Considering that at least 60 percent of American women today have an epidural for pain relief during labor, it’s surprising how misunderstood this procedure is. For starters, even doctors use the word “epidural” generically, to encompass three similar yet distinct procedures: epidurals, spinals and the combined spinal epidural (CSE), or “walking” epidural.

Since deciding whether or not to have an epidural means becoming informed about the benefits and risks well before labor begins, here are the facts to help you make sense of some common misconceptions.

Avoid Intervention

When it comes to natural childbirth, knowledge really is power. If you're hoping to avoid interventions such as induction, episiotomy, or C-section, it’s important to be informed and to ask questions.

You can increase your odds of having a natural delivery, starting here:

It's Only Natural
Want a drug-free delivery? Here are 5 ways to increase your chances.

The Perfect Partner

When Christina Carey, 40, imagined her baby’s birth, she pictured her husband by her side, lovingly supporting her throughout labor and delivery. But when showtime arrived, she was surprised to see an entirely different side of him.

Birthing Tips

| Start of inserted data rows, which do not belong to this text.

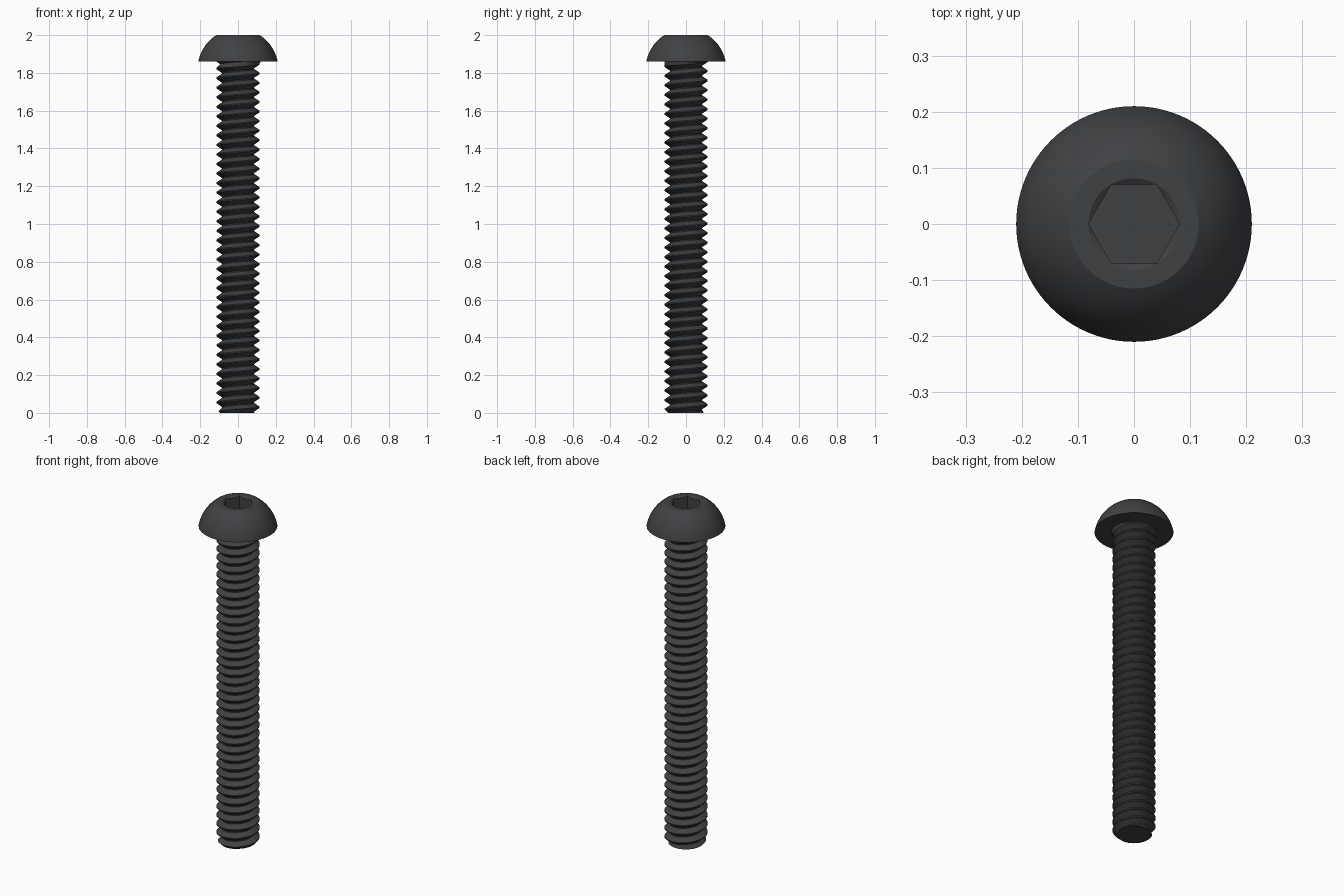
import bpy, bmesh, math

if "Cube" in bpy.data.objects:
    bpy.data.objects.remove(bpy.data.objects["Cube"])

HEAD_Z, TOP_Z = 1.86, 2.0
MAJOR, MINOR, PITCH = 0.115, 0.086, 0.0505
SEG = 48

steel = bpy.data.materials.new("black_steel")
steel.diffuse_color = (0.05, 0.053, 0.057, 1)
steel.use_nodes = True
steel.node_tree.nodes["Principled BSDF"].inputs["Base Color"].default_value = steel.diffuse_color


def finish(bm, name, mat=True):
    bmesh.ops.recalc_face_normals(bm, faces=bm.faces)
    me = bpy.data.meshes.new(name)
    bm.to_mesh(me)
    bm.free()
    ob = bpy.data.objects.new(name, me)
    bpy.context.collection.objects.link(ob)
    if mat:
        me.materials.append(steel)
    return ob


def smooth(ob):
    bpy.ops.object.select_all(action='DESELECT')
    ob.select_set(True)
    bpy.context.view_layer.objects.active = ob
    bpy.ops.object.shade_smooth_by_angle(angle=math.radians(28))


def lathe(profile, n, name, mat=True):
    # stack of rings with flat caps
    bm = bmesh.new()
    rings = [[bm.verts.new((r * math.cos(2 * math.pi * j / n),
                            r * math.sin(2 * math.pi * j / n), z))
              for j in range(n)] for r, z in profile]
    for a, b in zip(rings, rings[1:]):
        for j in range(n):
            k = (j + 1) % n
            bm.faces.new((a[j], a[k], b[k], b[j]))
    bm.faces.new(rings[0][::-1])
    bm.faces.new(rings[-1])
    return finish(bm, name, mat)


# Domed button head
centre_z, dome_r = 1.8197, 0.2138
a0 = math.atan2(HEAD_Z - centre_z, 0.21)
a1 = math.atan2(TOP_Z - centre_z, 0.115)
profile = []
for i in range(13):
    a = a0 + (a1 - a0) * i / 12
    profile.append((dome_r * math.cos(a), centre_z + dome_r * math.sin(a)))
head = lathe(profile, 96, "button_head")

# Hex socket with a countersunk rim
hex_cutter = lathe([(0.081, 1.91), (0.081, 2.05)], 6, "hex_socket_cutter", False)
rim_cutter = lathe([(0.066, 1.99), (0.0815, TOP_Z), (0.097, 2.01)], 96,
                   "socket_rim_cutter", False)
bpy.context.view_layer.objects.active = head
for cutter in (hex_cutter, rim_cutter):
    cutter.hide_render = True
    mod = head.modifiers.new("socket", 'BOOLEAN')
    mod.operation = 'DIFFERENCE'
    mod.solver = 'EXACT'
    mod.object = cutter
    bpy.ops.object.modifier_apply(modifier=mod.name)
for cutter in (hex_cutter, rim_cutter):
    bpy.data.objects.remove(cutter)
smooth(head)

# Threaded shank: helical rows clamped between the tip and the head
PHASES = (0.06, 0.44, 0.56, 0.94)      # crest end, root start, root end, crest start
SHANK_TOP = HEAD_Z + 0.005
OFFSET = 0.03


def thread_radius(z, turn):
    ph = ((z - OFFSET) / PITCH - turn) % 1.0
    d = min(ph, 1 - ph)                # 0 at crest, 0.5 at root
    t = min(1, max(0, (d - 0.06) / 0.38))
    r = MAJOR + (MINOR - MAJOR) * t
    r = min(r, 0.094 + z)              # chamfered tip
    return max(r, 0.115 - (HEAD_Z - z) * 1.5)   # neck under the head


bm = bmesh.new()
turns = range(-3, int(SHANK_TOP / PITCH) + 3)
cols = []
for j in range(SEG):
    f = j / SEG
    col = []
    for k in turns:
        for ph in PHASES:
            z = min(SHANK_TOP, max(0, OFFSET + PITCH * (k + ph + f)))
            r = thread_radius(z, f)
            col.append(bm.verts.new((r * math.cos(2 * math.pi * f),
                                     r * math.sin(2 * math.pi * f), z)))
    cols.append(col)
rows = len(cols[0])
for j in range(SEG):
    shift = len(PHASES) if j == SEG - 1 else 0   # wrap one turn down the helix
    a, b = cols[j], cols[(j + 1) % SEG]
    for i in range(rows - 1 - shift):
        bm.faces.new((a[i], b[i + shift], b[i + 1 + shift], a[i + 1]))
bmesh.ops.remove_doubles(bm, verts=bm.verts, dist=1e-5)
bmesh.ops.holes_fill(bm, edges=bm.edges, sides=0)
shank = finish(bm, "threaded_shank")
smooth(shank)
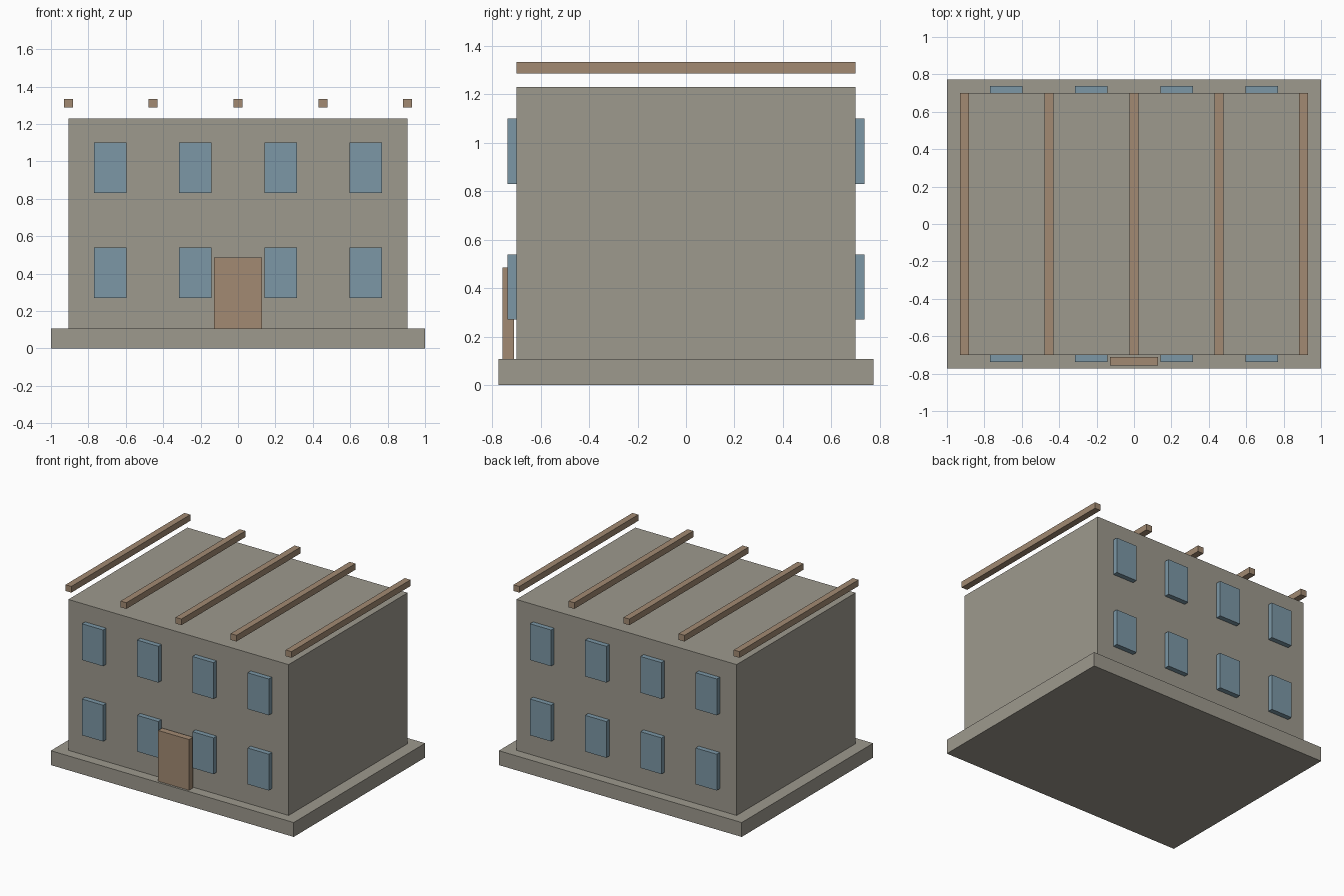
import bpy

default = bpy.data.objects.get("Cube")
if default:
    bpy.data.objects.remove(default, do_unlink=True)


def make_material(name, color):
    mat = bpy.data.materials.new(name)
    mat.use_nodes = True
    rgba = (*color, 1.0)
    mat.diffuse_color = rgba
    mat.node_tree.nodes["Principled BSDF"].inputs["Base Color"].default_value = rgba
    return mat


def box(name, low, high, mat):
    """Axis-aligned box between two opposite corners."""
    center = [(a + b) / 2 for a, b in zip(low, high)]
    bpy.ops.mesh.primitive_cube_add(size=1, location=center)
    obj = bpy.context.object
    obj.name = name
    obj.scale = [b - a for a, b in zip(low, high)]
    bpy.ops.object.transform_apply(location=False, rotation=False, scale=True)
    obj.data.materials.append(mat)
    return obj


stone = make_material("warm grey stone", (0.34, 0.32, 0.27))
wood = make_material("brown wood", (0.36, 0.255, 0.17))
glass = make_material("blue glass", (0.20, 0.31, 0.38))

BASE_TOP = 0.107
WALL_X, WALL_Y, WALL_TOP = 0.907, 0.70, 1.23

# Foundation slab and main block
box("foundation", (-1, -0.773, 0), (1, 0.773, BASE_TOP), stone)
box("walls", (-WALL_X, -WALL_Y, BASE_TOP), (WALL_X, WALL_Y, WALL_TOP), stone)

# Front door panel, standing just clear of the wall
box("front_door", (-0.127, -0.757, BASE_TOP), (0.127, -0.71, 0.485), wood)

# Two rows of four windows on the front and back
for side, y in (("front", -WALL_Y), ("back", WALL_Y)):
    for floor, z in (("lower", 0.27), ("upper", 0.83)):
        for i in range(4):
            x = (i - 1.5) * 0.455
            box(f"{side}_{floor}_window_{i + 1}",
                (x - 0.087, y - 0.037, z), (x + 0.087, y + 0.037, z + 0.27), glass)

# Five beams raised above the flat roof
for i in range(5):
    x = (i - 2) * WALL_X / 2
    box(f"roof_beam_{i + 1}", (x - 0.024, -WALL_Y, 1.287), (x + 0.024, WALL_Y, 1.333), wood)
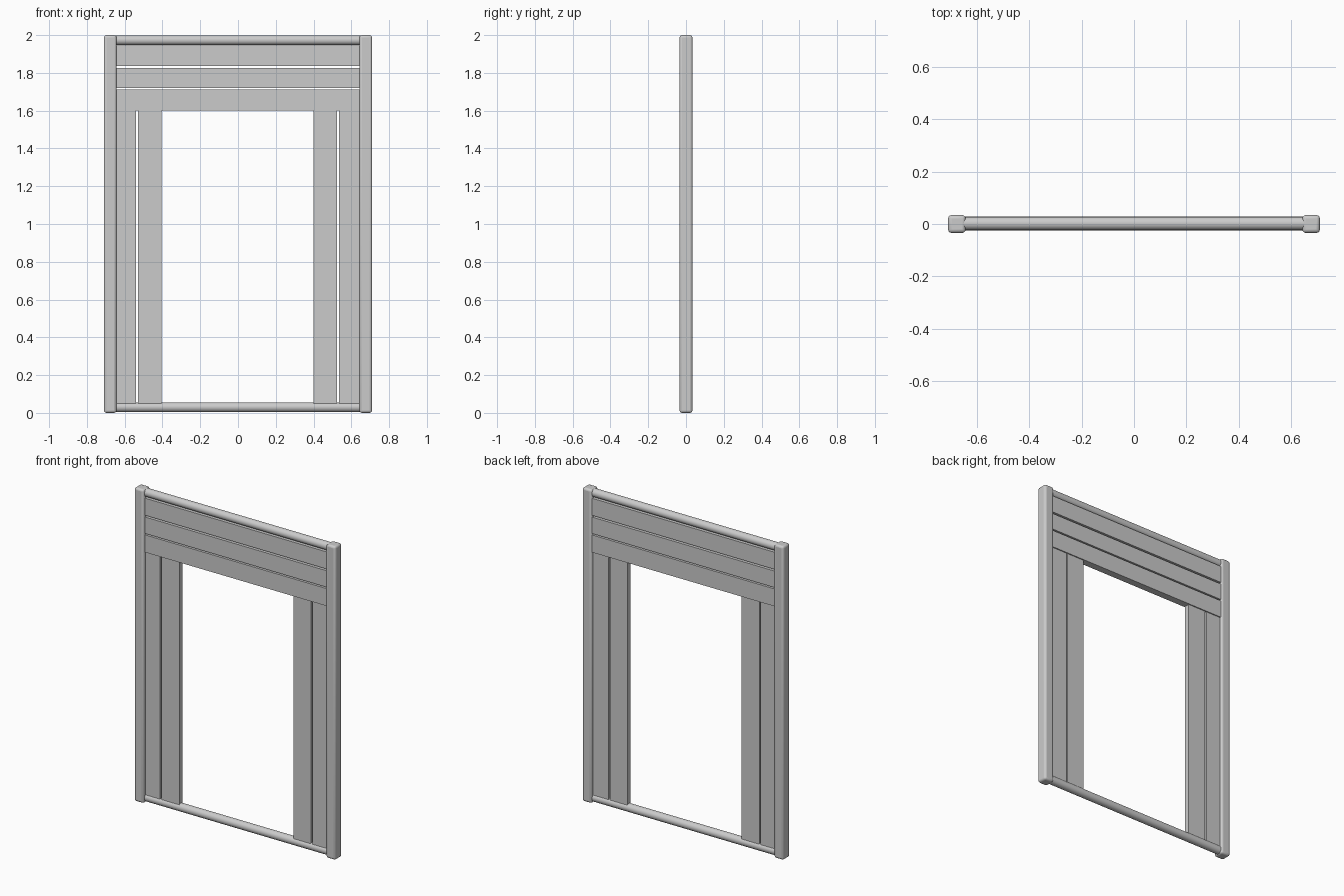
import bpy
from math import radians, pi

if "Cube" in bpy.data.objects:
    bpy.data.objects.remove(bpy.data.objects["Cube"])


def finish(ob, bevel, segments):
    if bevel:
        m = ob.modifiers.new("soft_edges", 'BEVEL')
        m.width = bevel
        m.segments = segments
        m.limit_method = 'ANGLE'
    bpy.ops.object.shade_smooth_by_angle(angle=radians(40))


def box(name, x, y, z, bevel=0.0, segments=1):
    """Box from (min, max) ranges on each axis."""
    bpy.ops.mesh.primitive_cube_add(
        size=1, location=[(a + b) / 2 for a, b in (x, y, z)])
    ob = bpy.context.object
    ob.name = name
    ob.scale = [b - a for a, b in (x, y, z)]
    bpy.ops.object.transform_apply(location=False, rotation=False, scale=True)
    finish(ob, bevel, segments)
    return ob


def rail(name, z):
    bpy.ops.mesh.primitive_cylinder_add(
        vertices=16, radius=0.026, depth=1.31,
        location=(0, 0.002, z), rotation=(0, pi / 2, 0))
    bpy.context.object.name = name
    finish(bpy.context.object, 0, 1)


# Side posts with rounded edges
box("left_post", (-0.71, -0.643), (-0.034, 0.034), (0, 2), 0.013, 3)
box("right_post", (0.643, 0.71), (-0.034, 0.034), (0, 2), 0.013, 3)

# Round top and bottom rails
rail("top_rail", 1.973)
rail("bottom_rail", 0.03)

# Horizontal boards above the opening
for i, z in enumerate(((1.60, 1.711), (1.72, 1.825), (1.836, 1.945))):
    box(f"header_board_{i + 1}", (-0.655, 0.655), (-0.021, 0.025), z)

# Vertical boards on both sides of the opening
for i, x in enumerate(((-0.655, -0.539), (-0.530, -0.404),
                       (0.401, 0.524), (0.534, 0.655))):
    box(f"side_board_{i + 1}", x, (-0.014, 0.018), (0.04, 1.60))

1. Get to know yourself Think about what makes you tick and what you really want. Are you skeptical or respectful of the medical establishment? Ask yourself, if you had no constraints, how would you want to give birth? Does one option make you say: “Yes! That makes total sense!” Do others make you squirm and think: “Yikes! I would never do that in a million years.” Your gut reaction tells you which choice is right for you.

The Myth of the Perfect Birth

Childbirth has become super competitive.  I don’t know if this is new to the last 50 years or if women have always judged how and where they give birth as a measure of maternal perfection.  Maybe the Stone Age woman bragged her birth was better than some other cave woman’s birth because she pushed her little Neanderthal out on a rock; clearly making her more bad-ass, natural, and a better mother than those wimp moms who delivered in a cave. 

Birth Complications

“After my emergency Cesarean section, I was shell-shocked that I wasn’t pregnant anymore.” Jennifer O’Brien, East Greenbush, N.Y.

Be Prepared

You wouldn’t dream of running a marathon without training first. Such an intense athletic event requires mental, physical and emotional preparation. The same is true for childbirth: Knowing what can happen during labor and delivery—and your options for pain relief—can alleviate your fears and boost your confidence. “Knowledge is power,” says Sheri Bayles, R.N., a certified Lamaze instructor who taught childbirth classes at New York-Presbyterian Hospital in New York City for more than 20 years.

Labor Lite

The words “easy labor” may seem like an oxymoron, but there are steps you can take, both throughout pregnancy and during labor, to make your experience less stressful and more comfortable, less clinical and more joyful. And although the following tips won’t guarantee you’ll have a sweat-free, pang-free birth, they can help make your labor and delivery more manageable.

What No One Tells You (But You Need to Know) About Birth

‘‘I don't remember my early contractions being painful. But midway through my labor, the baby shifted and I started to have back labor. It felt like somebody was slamming a machete into my back. The pain was very sharp and nonstop. I wasn’t dilated enough for an epidural yet, so the nurse and my husband were applying counterpressure to my back. I remember my husband bracing his legs against the wall and almost climbing up it to keep enough pressure on me.’’ — Jaime Pruitt, mother of two, Kansas City, M.O.

Your Birth Plan

Remember: it's really more of a wish list. It's best to keep your birth plan short and sweet, and to really think through a few key questions which will help you communicate your wishes. Use this form to write open-ended answers to five crucial questions. Then, print it out and share it with your healthcare provider.